Problem statement: When the string "faces" occurs in a line of the listing below, return that line.

Listed records:

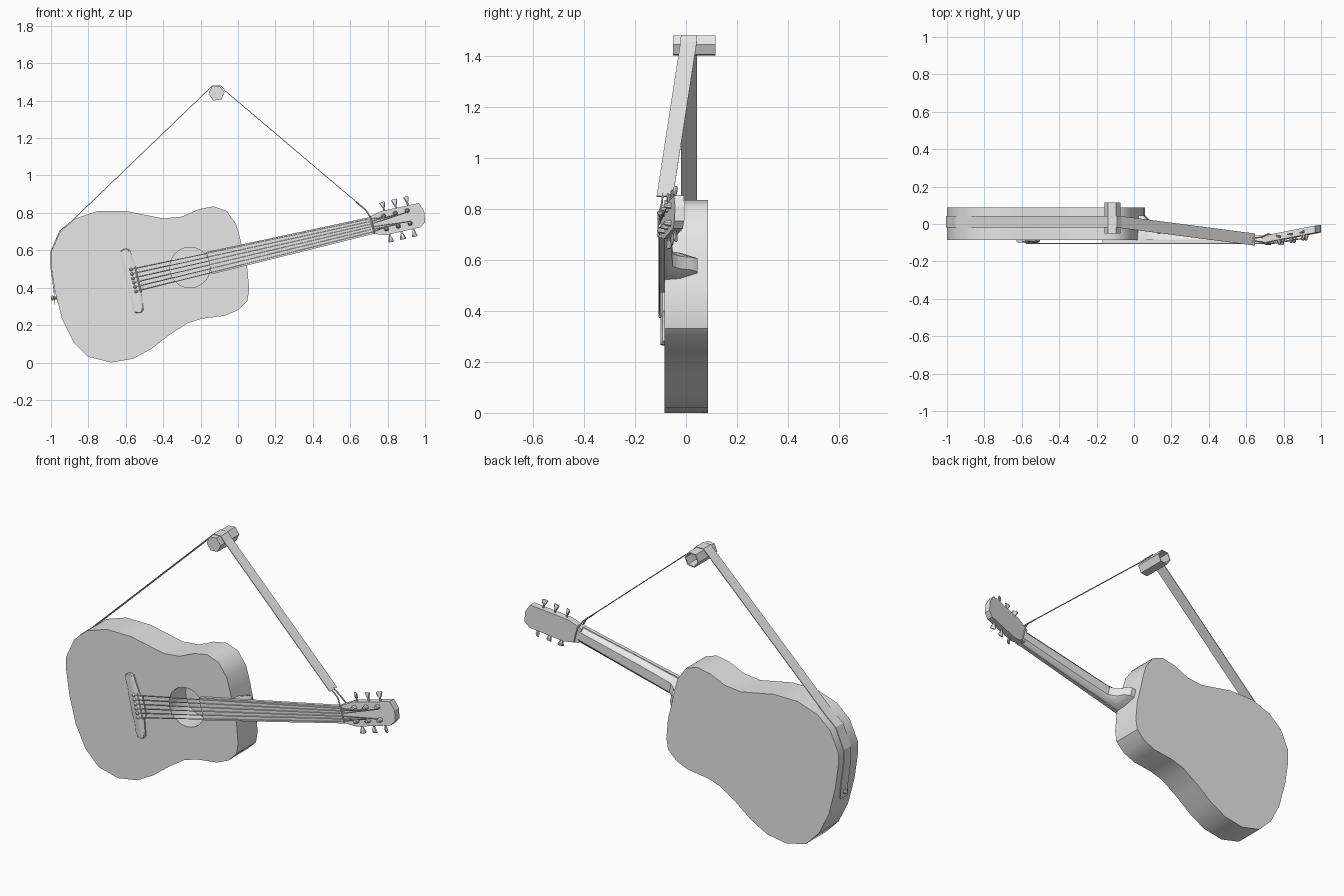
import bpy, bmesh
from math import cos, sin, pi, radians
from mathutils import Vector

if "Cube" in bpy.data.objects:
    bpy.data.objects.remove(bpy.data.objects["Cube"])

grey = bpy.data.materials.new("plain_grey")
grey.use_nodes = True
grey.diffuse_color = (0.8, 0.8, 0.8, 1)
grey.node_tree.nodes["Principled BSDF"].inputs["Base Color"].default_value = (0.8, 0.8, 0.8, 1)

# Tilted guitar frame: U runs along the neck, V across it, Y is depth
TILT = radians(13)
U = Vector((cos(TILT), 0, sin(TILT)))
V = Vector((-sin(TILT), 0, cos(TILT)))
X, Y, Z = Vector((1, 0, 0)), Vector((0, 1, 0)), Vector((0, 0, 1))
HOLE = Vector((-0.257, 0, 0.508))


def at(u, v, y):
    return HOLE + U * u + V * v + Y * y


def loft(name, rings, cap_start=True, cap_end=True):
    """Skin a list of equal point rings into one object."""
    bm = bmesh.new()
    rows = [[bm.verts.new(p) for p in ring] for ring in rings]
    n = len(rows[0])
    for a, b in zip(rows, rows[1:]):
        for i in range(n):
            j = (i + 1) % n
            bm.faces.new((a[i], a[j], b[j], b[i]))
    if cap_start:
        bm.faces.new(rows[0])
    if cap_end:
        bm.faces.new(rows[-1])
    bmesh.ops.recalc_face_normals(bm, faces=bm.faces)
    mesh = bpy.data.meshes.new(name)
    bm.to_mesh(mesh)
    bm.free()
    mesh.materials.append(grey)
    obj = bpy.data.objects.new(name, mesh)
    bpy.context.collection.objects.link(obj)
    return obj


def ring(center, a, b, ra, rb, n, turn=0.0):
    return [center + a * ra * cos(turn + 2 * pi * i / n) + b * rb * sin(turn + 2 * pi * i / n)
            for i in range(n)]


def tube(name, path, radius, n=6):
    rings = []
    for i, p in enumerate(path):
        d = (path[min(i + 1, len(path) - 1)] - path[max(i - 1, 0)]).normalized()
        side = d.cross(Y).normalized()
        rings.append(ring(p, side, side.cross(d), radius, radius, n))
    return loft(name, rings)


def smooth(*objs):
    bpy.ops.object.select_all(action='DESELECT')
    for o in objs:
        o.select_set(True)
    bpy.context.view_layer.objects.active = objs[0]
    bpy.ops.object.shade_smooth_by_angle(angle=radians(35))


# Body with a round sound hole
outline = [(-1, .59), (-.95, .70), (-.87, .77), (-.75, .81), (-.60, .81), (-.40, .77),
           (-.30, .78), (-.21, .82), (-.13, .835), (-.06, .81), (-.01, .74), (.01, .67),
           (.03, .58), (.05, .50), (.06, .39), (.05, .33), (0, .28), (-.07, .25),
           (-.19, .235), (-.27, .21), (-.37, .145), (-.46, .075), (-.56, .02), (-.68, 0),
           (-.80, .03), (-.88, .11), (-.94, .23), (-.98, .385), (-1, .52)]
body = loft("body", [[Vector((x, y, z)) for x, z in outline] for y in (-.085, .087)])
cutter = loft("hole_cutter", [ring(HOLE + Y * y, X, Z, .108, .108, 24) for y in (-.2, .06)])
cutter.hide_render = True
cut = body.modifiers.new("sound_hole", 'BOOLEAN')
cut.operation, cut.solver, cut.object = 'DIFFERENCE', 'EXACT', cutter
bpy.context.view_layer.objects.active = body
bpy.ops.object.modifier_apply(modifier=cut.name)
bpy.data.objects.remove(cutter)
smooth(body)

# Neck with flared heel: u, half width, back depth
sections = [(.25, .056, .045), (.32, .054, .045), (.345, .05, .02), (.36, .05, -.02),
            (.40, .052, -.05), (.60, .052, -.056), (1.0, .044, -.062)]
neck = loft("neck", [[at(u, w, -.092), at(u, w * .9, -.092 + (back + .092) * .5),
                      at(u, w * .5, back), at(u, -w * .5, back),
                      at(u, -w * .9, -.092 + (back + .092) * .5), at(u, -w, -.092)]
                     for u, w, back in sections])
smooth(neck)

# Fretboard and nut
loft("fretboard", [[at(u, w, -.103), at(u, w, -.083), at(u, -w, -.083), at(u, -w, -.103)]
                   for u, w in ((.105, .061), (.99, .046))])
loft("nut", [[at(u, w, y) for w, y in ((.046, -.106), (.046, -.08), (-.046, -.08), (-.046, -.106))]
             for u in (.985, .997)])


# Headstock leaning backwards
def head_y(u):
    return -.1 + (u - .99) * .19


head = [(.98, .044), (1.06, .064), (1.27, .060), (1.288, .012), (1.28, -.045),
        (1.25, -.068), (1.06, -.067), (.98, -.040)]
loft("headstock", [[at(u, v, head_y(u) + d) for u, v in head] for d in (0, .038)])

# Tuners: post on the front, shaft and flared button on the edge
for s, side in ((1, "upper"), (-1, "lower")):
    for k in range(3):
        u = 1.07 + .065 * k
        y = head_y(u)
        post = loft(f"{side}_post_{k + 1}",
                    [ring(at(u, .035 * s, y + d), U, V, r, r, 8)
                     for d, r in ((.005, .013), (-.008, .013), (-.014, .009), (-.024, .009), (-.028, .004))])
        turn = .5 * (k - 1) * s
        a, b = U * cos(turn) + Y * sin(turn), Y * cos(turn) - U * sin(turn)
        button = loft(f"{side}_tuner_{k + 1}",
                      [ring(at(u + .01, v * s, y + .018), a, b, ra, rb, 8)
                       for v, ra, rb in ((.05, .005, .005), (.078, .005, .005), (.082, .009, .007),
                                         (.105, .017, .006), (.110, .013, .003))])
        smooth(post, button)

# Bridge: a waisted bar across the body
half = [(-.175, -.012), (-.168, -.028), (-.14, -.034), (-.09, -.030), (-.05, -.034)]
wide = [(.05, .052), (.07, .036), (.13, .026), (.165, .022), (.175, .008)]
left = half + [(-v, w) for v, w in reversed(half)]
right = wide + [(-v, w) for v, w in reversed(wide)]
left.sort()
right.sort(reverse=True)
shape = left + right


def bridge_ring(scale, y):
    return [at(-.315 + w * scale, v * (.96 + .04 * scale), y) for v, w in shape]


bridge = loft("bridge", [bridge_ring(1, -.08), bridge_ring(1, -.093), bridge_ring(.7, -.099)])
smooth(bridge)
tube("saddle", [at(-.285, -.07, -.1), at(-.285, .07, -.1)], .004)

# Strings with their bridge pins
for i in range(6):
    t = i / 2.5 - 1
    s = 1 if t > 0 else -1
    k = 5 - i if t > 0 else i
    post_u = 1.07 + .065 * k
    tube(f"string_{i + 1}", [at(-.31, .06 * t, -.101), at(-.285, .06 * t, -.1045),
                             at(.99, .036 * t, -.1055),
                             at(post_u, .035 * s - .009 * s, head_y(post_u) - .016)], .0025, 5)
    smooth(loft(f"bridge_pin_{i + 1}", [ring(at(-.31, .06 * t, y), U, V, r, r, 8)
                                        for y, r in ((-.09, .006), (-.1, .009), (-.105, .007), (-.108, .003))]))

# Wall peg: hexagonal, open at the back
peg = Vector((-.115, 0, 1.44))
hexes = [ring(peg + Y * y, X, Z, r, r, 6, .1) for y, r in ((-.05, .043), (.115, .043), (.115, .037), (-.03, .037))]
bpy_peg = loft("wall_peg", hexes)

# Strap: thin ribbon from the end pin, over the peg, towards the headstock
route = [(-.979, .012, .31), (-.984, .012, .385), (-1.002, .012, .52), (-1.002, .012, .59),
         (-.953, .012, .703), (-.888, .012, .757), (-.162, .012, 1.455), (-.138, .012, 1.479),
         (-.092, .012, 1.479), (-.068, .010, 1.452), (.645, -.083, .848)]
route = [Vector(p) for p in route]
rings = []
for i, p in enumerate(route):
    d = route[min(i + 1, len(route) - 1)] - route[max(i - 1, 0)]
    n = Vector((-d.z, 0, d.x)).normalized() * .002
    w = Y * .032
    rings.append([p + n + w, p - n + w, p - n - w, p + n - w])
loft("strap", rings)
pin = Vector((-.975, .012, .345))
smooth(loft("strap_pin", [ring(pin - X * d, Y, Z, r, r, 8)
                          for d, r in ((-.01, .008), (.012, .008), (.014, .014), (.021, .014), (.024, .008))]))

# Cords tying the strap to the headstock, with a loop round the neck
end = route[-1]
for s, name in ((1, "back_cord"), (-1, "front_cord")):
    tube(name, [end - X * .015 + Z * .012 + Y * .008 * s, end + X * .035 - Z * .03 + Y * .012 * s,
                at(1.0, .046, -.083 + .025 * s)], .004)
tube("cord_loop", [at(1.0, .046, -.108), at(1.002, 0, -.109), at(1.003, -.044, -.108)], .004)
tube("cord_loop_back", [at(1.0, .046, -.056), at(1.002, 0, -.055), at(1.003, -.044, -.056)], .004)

Expected answer:
            bm.faces.new((a[i], a[j], b[j], b[i]))
        bm.faces.new(rows[0])
        bm.faces.new(rows[-1])
    bmesh.ops.recalc_face_normals(bm, faces=bm.faces)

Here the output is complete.